The youngest person convicted of a terrorism offence in the UK - who plotted to murder police in Australia on Anzac Day aged 14 - can be freed from jail, the Parole Board has ruled.
The 20-year-old, from Blackburn, who can only be identified as RXG, sent encrypted messages inciting an Australian to launch attacks in 2015.
He was jailed for life that year after admitting inciting terrorism overseas.
But the Parole Board now says it is "satisfied" he is suitable for release.
"After considering the circumstances of his offending, the progress made while in detention, and the evidence presented at the hearings, the panel was satisfied that RXG was suitable for release," the board said in a document detailing the decision.
During his trial, the court heard how at the age of 14, the boy adopted an older persona in messages to alleged Australian jihadist Sevdet Besim, 18, instructing him to kill police officers at the remembrance parade.

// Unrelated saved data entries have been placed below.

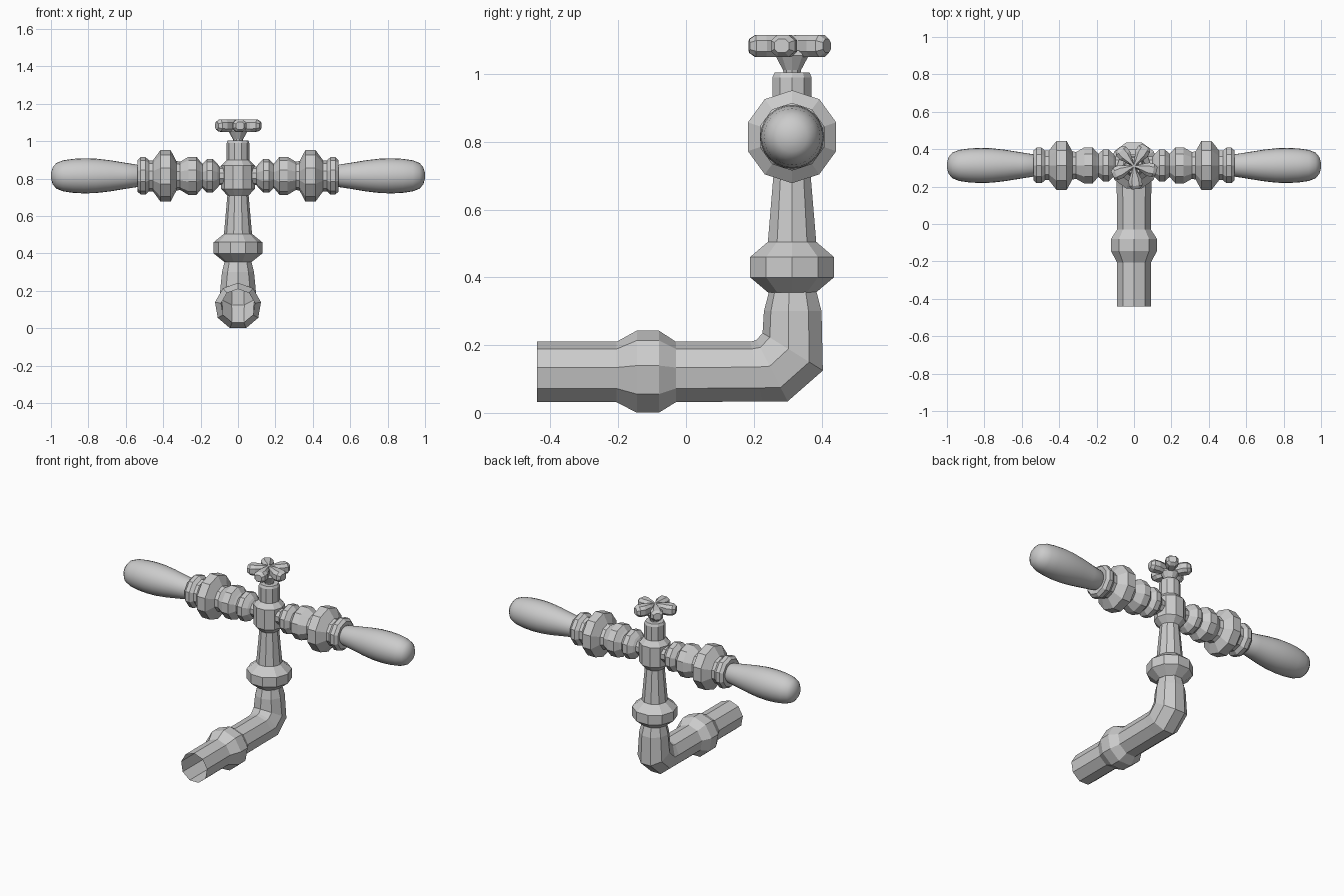
import bpy, bmesh, math
from mathutils import Vector, Matrix

if "Cube" in bpy.data.objects:
    bpy.data.objects.remove(bpy.data.objects["Cube"], do_unlink=True)

STEM_Y = 0.313
ARM_Z = 0.815


def loft(name, rings, cap_start=True, cap_end=True):
    """Bridge a list of equal-length closed rings of points."""
    bm = bmesh.new()
    loops = [[bm.verts.new(p) for p in ring] for ring in rings]
    n = len(loops[0])
    for a, b in zip(loops, loops[1:]):
        for i in range(n):
            j = (i + 1) % n
            bm.faces.new((a[i], a[j], b[j], b[i]))
    if cap_start:
        bm.faces.new(loops[0][::-1])
    if cap_end:
        bm.faces.new(loops[-1])
    bmesh.ops.recalc_face_normals(bm, faces=bm.faces)
    mesh = bpy.data.meshes.new(name)
    bm.to_mesh(mesh)
    bm.free()
    obj = bpy.data.objects.new(name, mesh)
    bpy.context.collection.objects.link(obj)
    return obj


def lathe(name, profile, sides, matrix):
    """Revolve (radius, height) pairs about local z, then place with matrix."""
    step = 2 * math.pi / sides
    rings = [[matrix @ Vector((r * math.cos(i * step), r * math.sin(i * step), h))
              for i in range(sides)] for r, h in profile]
    return loft(name, rings)


# Spout pipe: nine-sided rings, each from a ridge point and the opposite flat in (y, z)
SIDES = 9
FLAT = math.cos(math.pi / SIDES)


def pipe_ring(ridge, flat, half_width=None):
    ridge, flat = Vector((0, *ridge)), Vector((0, *flat))
    radius = (flat - ridge).length / (1 + FLAT)
    out = (ridge - flat).normalized()
    centre = ridge - out * radius
    side = Vector((half_width or radius, 0, 0))
    angles = [2 * math.pi * i / SIDES for i in range(SIDES)]
    return [centre + out * radius * math.cos(a) + side * math.sin(a) for a in angles]


straight = [(-0.44, 0.092), (-0.205, 0.092), (-0.145, 0.125),
            (-0.08, 0.125), (-0.03, 0.092)]
pipe = [pipe_ring((y, 0.118 + r), (y, 0.118 - r * FLAT)) for y, r in straight]
pipe += [
    pipe_ring((0.19, 0.21), (0.225, 0.034), 0.094),
    pipe_ring((0.208, 0.215), (0.30, 0.034), 0.096),
    pipe_ring((0.226, 0.236), (0.404, 0.125), 0.098),
    pipe_ring((0.23, 0.30), (0.40, 0.30), 0.087),
    pipe_ring((0.245, 0.358), (0.385, 0.358)),
]
loft("spout_pipe", pipe, cap_start=False)

# Upright stem with collar, hub and top cylinder
stem_place = Matrix.Translation((0, STEM_Y, 0))
lathe("stem_body", [(0.074, 0.355), (0.13, 0.40), (0.13, 0.46), (0.075, 0.505),
                    (0.057, 0.71), (0.09, 0.745), (0.09, 0.87), (0.061, 0.90),
                    (0.061, 0.99), (0.054, 1.005)], 10, stem_place)
lathe("knob_neck", [(0.026, 1.0), (0.028, 1.012), (0.052, 1.055), (0.045, 1.07)],
      10, stem_place)

# Five-lobed knob
lobe_sections = [(0.0, 0.006, 0.030), (0.035, 0.018, 0.033), (0.075, 0.036, 0.033),
                 (0.106, 0.036, 0.032), (0.124, 0.022, 0.02)]
octagon = [(1, 0.5), (0.5, 1), (-0.5, 1), (-1, 0.5),
           (-1, -0.5), (-0.5, -1), (0.5, -1), (1, -0.5)]
for k in range(5):
    turn = (Matrix.Translation((0, STEM_Y - 0.003, 1.083))
            @ Matrix.Rotation(math.radians(131 + 72 * k), 4, "Z"))
    rings = [[turn @ Vector((d, w * u, h * v)) for u, v in octagon]
             for d, w, h in lobe_sections]
    loft(f"knob_lobe_{k + 1}", rings)

# Turned side arms and smooth handles, one on each side
arm_profile = [(0.05, 0.06), (0.05, 0.10), (0.065, 0.11), (0.09, 0.135),
               (0.09, 0.165), (0.065, 0.19), (0.075, 0.20), (0.102, 0.222),
               (0.102, 0.265), (0.075, 0.31), (0.08, 0.33), (0.137, 0.36),
               (0.137, 0.415), (0.083, 0.455), (0.083, 0.475), (0.10, 0.495),
               (0.10, 0.52), (0.085, 0.537), (0.05, 0.53)]
handle_profile = [(0.045, 0.515), (0.06, 0.54), (0.071, 0.61), (0.084, 0.69),
                  (0.092, 0.76), (0.094, 0.82), (0.091, 0.88), (0.083, 0.935),
                  (0.068, 0.972), (0.045, 0.991), (0.018, 0.999), (0.004, 1.0)]
for label, sign in (("left", 1), ("right", -1)):
    place = (Matrix.Translation((0, STEM_Y, ARM_Z))
             @ Matrix.Rotation(sign * math.pi / 2, 4, "Y"))
    lathe(f"{label}_arm", arm_profile, 10, place)
    handle = lathe(f"{label}_handle", handle_profile, 24, place)
    handle.data.shade_smooth()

He sent thousands of messages suggesting Mr Besim get his "first taste of beheading" by attacking "a proper lonely person".
Australian police were alerted to the plot after British officers discovered material on the teenager's phone.
A written summary of the Parole Board decision reveals that two hearings took place to consider the decision - hearings that included evidence from RXG himself.
The summary records that "no-one at the hearing considered there to be a need for further time" in custody and that "all necessary work had been completed".
RXG, who became eligible for parole in October, is said to have "undertaken extensive specialist work in detention to address his offending behaviour, his understanding of Islam and to develop his level of maturity".
The Parole Board panel noted that "considerable progress that had been made", the summary records.
License conditions for the 20-year-old a requirement to live at designated address, wearing an electronic tag, and limits on his contacts, movements and activities.
A ban on identifying RXG, made when he was sentenced, would normally have expired on his 18th birthday, but a number of media organisations made representations to the High Court, arguing that he should be named.
But in 2019, the court ruled identifying him was likely to cause him "serious harm", and so granted him lifelong anonymity.
The decision taken by the judge, Dame Victoria Sharp, has only been made in a small number of cases.
In 2016, two brothers who had tortured other children in South Yorkshire were granted lifelong anonymity.
Lifelong anonymity under new identities was also been granted after release to Mary Bell, the Newcastle child killer; Maxine Carr, who obstructed police investigating the 2002 Soham murders by her partner Ian Huntley; and Jon Venables and Robert Thompson, who murdered Liverpool toddler James Bulger.